"This is where our life is. This is where our jobs are," James told the Times. "Our daughter can't be here, but she has no one else to care for her."

Read the whole story here.


Popular

Couple That Met at the Gym Now Spotting Each Other Through Fatherhood

How two real New-Yorkers became two soft-hearted dads

This article is part of our family feature series with Circle Surrogacy, a surrogacy agency that has been helping LGBTQ+ singles and couples realize their dream of parenthood for the past 20 years.

Byron and Matthew Slosar, both 41, met ten years ago at one of New York City's Equinox gyms. "I asked him for a spot on the bench press," smiled Byron. The couple were married September 22, 2012.

Surrogacy was always the way Byron and Matthew wanted to become parents. They chose to wait and become dads later in life, until they had established careers and the financial means to pursue their chosen path.

They signed with Circle Surrogacy after interviewing a few agencies. "We immediately connected with their entire staff, particularly Anne Watson who lovingly dealt with my healthy neuroses on the daily for 1.5 years," said Byron. "They definitely personalized the service and helped us understand all 2,000 moving parts." The dads-to-be were also very impressed with how much emotional support they received from Circle.

Keep reading... Show less

Fatherhood, the gay way

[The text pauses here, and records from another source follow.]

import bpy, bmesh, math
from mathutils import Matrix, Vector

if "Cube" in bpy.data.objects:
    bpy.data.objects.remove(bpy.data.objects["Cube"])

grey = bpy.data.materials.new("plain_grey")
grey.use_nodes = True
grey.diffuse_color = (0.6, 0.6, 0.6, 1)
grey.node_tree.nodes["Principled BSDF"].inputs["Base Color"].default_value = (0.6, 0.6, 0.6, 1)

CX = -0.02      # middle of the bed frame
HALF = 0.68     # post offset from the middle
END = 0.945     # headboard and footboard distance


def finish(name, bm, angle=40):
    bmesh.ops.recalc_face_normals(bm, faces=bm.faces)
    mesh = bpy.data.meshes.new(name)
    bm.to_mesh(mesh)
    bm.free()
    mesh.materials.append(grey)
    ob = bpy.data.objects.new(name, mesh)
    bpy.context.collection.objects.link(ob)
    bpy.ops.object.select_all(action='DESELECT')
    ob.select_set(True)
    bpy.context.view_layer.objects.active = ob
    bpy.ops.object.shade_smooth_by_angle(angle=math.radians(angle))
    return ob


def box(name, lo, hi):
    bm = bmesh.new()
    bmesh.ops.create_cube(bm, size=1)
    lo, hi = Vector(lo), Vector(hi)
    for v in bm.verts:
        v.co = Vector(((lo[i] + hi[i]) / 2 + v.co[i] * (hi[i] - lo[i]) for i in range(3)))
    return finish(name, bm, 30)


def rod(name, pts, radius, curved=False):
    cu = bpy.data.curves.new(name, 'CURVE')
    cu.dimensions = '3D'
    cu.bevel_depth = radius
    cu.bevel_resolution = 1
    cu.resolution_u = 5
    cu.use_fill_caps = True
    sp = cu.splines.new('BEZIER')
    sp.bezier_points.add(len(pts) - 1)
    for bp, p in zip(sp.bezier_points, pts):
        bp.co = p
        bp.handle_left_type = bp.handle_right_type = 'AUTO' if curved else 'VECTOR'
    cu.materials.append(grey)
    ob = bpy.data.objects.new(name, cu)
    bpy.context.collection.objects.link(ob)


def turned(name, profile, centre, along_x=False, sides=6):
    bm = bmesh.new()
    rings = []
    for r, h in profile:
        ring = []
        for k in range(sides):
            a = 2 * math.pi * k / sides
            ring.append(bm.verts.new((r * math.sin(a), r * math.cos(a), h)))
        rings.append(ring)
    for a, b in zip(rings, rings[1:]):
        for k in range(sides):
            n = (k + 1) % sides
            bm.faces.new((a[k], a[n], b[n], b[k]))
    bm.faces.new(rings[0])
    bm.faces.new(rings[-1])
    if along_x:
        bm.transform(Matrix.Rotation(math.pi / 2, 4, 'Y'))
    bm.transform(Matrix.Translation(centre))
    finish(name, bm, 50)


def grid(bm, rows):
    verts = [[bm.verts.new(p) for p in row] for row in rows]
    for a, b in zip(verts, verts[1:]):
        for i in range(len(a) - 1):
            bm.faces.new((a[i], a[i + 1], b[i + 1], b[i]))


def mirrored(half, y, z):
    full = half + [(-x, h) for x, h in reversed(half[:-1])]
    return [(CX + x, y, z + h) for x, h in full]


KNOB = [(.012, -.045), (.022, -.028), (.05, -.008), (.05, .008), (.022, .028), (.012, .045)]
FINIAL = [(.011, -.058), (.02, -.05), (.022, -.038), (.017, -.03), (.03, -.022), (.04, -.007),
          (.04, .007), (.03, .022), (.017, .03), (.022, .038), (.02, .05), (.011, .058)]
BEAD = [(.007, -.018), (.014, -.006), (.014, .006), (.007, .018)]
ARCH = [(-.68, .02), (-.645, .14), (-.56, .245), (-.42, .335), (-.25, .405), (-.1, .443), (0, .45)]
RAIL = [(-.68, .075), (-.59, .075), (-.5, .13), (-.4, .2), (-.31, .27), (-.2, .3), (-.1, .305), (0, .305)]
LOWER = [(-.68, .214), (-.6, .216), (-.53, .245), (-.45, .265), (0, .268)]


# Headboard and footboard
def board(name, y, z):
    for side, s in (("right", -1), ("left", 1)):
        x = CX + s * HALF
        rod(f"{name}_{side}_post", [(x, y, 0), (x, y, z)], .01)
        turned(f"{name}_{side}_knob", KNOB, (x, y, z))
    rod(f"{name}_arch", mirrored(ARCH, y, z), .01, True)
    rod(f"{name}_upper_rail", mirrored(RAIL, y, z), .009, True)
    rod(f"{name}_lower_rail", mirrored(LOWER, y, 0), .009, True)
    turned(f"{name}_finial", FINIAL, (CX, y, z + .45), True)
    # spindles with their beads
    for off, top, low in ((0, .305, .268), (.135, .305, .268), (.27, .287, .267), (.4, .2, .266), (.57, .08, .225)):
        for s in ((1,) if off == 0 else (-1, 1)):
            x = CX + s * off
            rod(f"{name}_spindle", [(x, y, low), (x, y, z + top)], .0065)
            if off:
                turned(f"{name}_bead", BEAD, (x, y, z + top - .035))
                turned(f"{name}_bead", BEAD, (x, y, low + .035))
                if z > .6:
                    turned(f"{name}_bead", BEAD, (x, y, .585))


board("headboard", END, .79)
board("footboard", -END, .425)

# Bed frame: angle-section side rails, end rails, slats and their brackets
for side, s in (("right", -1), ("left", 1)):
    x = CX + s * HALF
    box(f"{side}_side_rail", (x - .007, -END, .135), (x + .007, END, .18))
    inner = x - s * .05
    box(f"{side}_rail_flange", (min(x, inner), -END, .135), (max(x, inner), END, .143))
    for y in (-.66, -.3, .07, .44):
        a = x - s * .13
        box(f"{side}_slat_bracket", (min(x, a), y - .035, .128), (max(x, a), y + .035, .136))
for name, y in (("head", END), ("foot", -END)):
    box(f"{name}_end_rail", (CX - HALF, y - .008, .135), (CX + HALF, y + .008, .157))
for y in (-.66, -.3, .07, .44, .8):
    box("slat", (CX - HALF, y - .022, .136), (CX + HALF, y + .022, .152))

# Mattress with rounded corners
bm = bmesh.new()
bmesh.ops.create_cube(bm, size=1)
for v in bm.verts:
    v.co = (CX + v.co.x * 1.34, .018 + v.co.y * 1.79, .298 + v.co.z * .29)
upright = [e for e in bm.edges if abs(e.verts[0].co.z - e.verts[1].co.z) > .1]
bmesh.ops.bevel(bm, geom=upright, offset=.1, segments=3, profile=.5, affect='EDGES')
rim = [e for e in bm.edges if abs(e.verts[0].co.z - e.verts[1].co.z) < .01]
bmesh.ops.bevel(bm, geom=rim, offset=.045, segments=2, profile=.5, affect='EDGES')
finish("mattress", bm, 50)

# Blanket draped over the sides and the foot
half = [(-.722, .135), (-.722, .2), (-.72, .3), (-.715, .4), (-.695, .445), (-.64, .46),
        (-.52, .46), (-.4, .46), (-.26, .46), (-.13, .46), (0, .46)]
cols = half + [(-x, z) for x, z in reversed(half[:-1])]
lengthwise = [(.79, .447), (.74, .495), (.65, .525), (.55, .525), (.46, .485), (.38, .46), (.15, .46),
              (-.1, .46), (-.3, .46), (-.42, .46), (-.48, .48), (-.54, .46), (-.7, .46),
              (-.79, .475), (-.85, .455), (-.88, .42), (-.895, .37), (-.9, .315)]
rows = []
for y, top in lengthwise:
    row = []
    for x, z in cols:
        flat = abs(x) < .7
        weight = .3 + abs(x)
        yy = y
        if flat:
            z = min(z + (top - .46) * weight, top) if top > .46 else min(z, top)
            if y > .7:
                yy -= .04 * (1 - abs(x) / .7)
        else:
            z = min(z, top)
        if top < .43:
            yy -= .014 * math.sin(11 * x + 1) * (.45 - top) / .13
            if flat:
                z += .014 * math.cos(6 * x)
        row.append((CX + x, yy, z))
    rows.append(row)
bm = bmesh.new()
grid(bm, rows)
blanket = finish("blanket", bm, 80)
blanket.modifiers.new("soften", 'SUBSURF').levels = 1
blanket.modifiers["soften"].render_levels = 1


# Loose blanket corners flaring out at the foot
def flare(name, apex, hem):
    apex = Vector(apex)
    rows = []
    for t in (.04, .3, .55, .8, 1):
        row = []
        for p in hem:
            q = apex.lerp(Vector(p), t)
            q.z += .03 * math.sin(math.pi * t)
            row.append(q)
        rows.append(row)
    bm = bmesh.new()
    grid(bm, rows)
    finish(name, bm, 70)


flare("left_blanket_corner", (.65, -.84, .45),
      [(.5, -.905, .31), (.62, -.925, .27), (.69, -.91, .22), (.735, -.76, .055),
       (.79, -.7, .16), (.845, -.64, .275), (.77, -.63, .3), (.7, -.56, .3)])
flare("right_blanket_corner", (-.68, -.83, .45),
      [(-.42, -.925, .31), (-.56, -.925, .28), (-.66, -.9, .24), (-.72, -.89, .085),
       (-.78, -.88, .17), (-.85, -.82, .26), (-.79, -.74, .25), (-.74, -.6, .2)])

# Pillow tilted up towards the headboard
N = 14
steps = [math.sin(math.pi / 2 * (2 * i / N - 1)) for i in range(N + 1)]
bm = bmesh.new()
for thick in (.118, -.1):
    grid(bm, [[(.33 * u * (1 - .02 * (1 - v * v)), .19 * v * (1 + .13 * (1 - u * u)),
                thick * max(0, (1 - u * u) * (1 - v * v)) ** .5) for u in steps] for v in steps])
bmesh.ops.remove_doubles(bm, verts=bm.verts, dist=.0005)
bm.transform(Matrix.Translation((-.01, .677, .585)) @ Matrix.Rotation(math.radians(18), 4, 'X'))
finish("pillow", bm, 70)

Get the latest from Gays With Kids delivered to your inbox!

Follow Gays With Kids

Powered by RebelMouse